▸ **Input data**
Content starts
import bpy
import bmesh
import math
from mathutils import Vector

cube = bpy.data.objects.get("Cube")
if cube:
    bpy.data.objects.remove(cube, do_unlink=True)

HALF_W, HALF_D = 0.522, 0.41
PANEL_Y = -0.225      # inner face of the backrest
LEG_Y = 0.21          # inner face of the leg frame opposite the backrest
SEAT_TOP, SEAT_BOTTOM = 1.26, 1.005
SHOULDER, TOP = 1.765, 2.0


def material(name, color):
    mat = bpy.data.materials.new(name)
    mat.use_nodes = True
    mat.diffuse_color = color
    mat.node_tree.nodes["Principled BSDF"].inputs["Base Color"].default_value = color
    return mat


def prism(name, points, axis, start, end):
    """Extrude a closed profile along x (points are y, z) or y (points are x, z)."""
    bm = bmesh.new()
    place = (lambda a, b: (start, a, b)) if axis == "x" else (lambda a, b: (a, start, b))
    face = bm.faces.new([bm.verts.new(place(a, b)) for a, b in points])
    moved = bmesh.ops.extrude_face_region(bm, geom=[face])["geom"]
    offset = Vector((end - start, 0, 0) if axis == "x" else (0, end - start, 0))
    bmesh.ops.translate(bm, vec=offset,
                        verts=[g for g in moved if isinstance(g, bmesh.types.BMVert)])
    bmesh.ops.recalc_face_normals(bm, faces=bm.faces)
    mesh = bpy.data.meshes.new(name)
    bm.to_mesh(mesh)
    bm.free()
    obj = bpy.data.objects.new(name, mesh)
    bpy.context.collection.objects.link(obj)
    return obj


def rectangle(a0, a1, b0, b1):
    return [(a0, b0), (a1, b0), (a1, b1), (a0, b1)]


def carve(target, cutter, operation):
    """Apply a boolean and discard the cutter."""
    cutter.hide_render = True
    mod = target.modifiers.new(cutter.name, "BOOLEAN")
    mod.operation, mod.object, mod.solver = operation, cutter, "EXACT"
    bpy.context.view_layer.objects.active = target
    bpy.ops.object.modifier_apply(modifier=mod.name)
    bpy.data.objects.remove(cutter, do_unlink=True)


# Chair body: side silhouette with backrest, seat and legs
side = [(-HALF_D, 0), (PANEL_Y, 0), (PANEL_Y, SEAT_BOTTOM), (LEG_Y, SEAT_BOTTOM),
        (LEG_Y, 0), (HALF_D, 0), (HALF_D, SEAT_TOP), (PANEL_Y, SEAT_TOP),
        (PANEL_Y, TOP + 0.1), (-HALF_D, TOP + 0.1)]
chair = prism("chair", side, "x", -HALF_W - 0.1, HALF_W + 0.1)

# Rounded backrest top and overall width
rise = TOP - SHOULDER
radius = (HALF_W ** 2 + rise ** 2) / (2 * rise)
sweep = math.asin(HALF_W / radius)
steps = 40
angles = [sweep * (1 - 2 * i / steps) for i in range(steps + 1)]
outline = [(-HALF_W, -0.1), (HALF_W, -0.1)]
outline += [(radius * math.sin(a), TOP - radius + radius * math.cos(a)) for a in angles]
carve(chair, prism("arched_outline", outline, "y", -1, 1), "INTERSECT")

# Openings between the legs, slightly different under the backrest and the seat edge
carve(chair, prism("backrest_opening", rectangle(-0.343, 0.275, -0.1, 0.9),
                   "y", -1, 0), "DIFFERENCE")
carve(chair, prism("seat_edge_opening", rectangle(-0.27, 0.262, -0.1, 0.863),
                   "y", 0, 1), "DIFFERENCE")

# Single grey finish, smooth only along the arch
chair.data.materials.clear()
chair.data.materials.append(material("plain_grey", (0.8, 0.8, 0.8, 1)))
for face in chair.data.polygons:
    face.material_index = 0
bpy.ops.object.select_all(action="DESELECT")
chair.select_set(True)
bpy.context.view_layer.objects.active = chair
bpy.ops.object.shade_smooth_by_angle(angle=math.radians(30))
Content ends
▸ **What is required**
Every entry, from top to bottom, should be repeated word for word.

▸ **Completed exercise**
import bpy
import bmesh
import math
from mathutils import Vector

cube = bpy.data.objects.get("Cube")
if cube:
    bpy.data.objects.remove(cube, do_unlink=True)

HALF_W, HALF_D = 0.522, 0.41
PANEL_Y = -0.225      # inner face of the backrest
LEG_Y = 0.21          # inner face of the leg frame opposite the backrest
SEAT_TOP, SEAT_BOTTOM = 1.26, 1.005
SHOULDER, TOP = 1.765, 2.0


def material(name, color):
    mat = bpy.data.materials.new(name)
    mat.use_nodes = True
    mat.diffuse_color = color
    mat.node_tree.nodes["Principled BSDF"].inputs["Base Color"].default_value = color
    return mat


def prism(name, points, axis, start, end):
    """Extrude a closed profile along x (points are y, z) or y (points are x, z)."""
    bm = bmesh.new()
    place = (lambda a, b: (start, a, b)) if axis == "x" else (lambda a, b: (a, start, b))
    face = bm.faces.new([bm.verts.new(place(a, b)) for a, b in points])
    moved = bmesh.ops.extrude_face_region(bm, geom=[face])["geom"]
    offset = Vector((end - start, 0, 0) if axis == "x" else (0, end - start, 0))
    bmesh.ops.translate(bm, vec=offset,
                        verts=[g for g in moved if isinstance(g, bmesh.types.BMVert)])
    bmesh.ops.recalc_face_normals(bm, faces=bm.faces)
    mesh = bpy.data.meshes.new(name)
    bm.to_mesh(mesh)
    bm.free()
    obj = bpy.data.objects.new(name, mesh)
    bpy.context.collection.objects.link(obj)
    return obj


def rectangle(a0, a1, b0, b1):
    return [(a0, b0), (a1, b0), (a1, b1), (a0, b1)]


def carve(target, cutter, operation):
    """Apply a boolean and discard the cutter."""
    cutter.hide_render = True
    mod = target.modifiers.new(cutter.name, "BOOLEAN")
    mod.operation, mod.object, mod.solver = operation, cutter, "EXACT"
    bpy.context.view_layer.objects.active = target
    bpy.ops.object.modifier_apply(modifier=mod.name)
    bpy.data.objects.remove(cutter, do_unlink=True)


# Chair body: side silhouette with backrest, seat and legs
side = [(-HALF_D, 0), (PANEL_Y, 0), (PANEL_Y, SEAT_BOTTOM), (LEG_Y, SEAT_BOTTOM),
        (LEG_Y, 0), (HALF_D, 0), (HALF_D, SEAT_TOP), (PANEL_Y, SEAT_TOP),
        (PANEL_Y, TOP + 0.1), (-HALF_D, TOP + 0.1)]
chair = prism("chair", side, "x", -HALF_W - 0.1, HALF_W + 0.1)

# Rounded backrest top and overall width
rise = TOP - SHOULDER
radius = (HALF_W ** 2 + rise ** 2) / (2 * rise)
sweep = math.asin(HALF_W / radius)
steps = 40
angles = [sweep * (1 - 2 * i / steps) for i in range(steps + 1)]
outline = [(-HALF_W, -0.1), (HALF_W, -0.1)]
outline += [(radius * math.sin(a), TOP - radius + radius * math.cos(a)) for a in angles]
carve(chair, prism("arched_outline", outline, "y", -1, 1), "INTERSECT")

# Openings between the legs, slightly different under the backrest and the seat edge
carve(chair, prism("backrest_opening", rectangle(-0.343, 0.275, -0.1, 0.9),
                   "y", -1, 0), "DIFFERENCE")
carve(chair, prism("seat_edge_opening", rectangle(-0.27, 0.262, -0.1, 0.863),
                   "y", 0, 1), "DIFFERENCE")

# Single grey finish, smooth only along the arch
chair.data.materials.clear()
chair.data.materials.append(material("plain_grey", (0.8, 0.8, 0.8, 1)))
for face in chair.data.polygons:
    face.material_index = 0
bpy.ops.object.select_all(action="DESELECT")
chair.select_set(True)
bpy.context.view_layer.objects.active = chair
bpy.ops.object.shade_smooth_by_angle(angle=math.radians(30))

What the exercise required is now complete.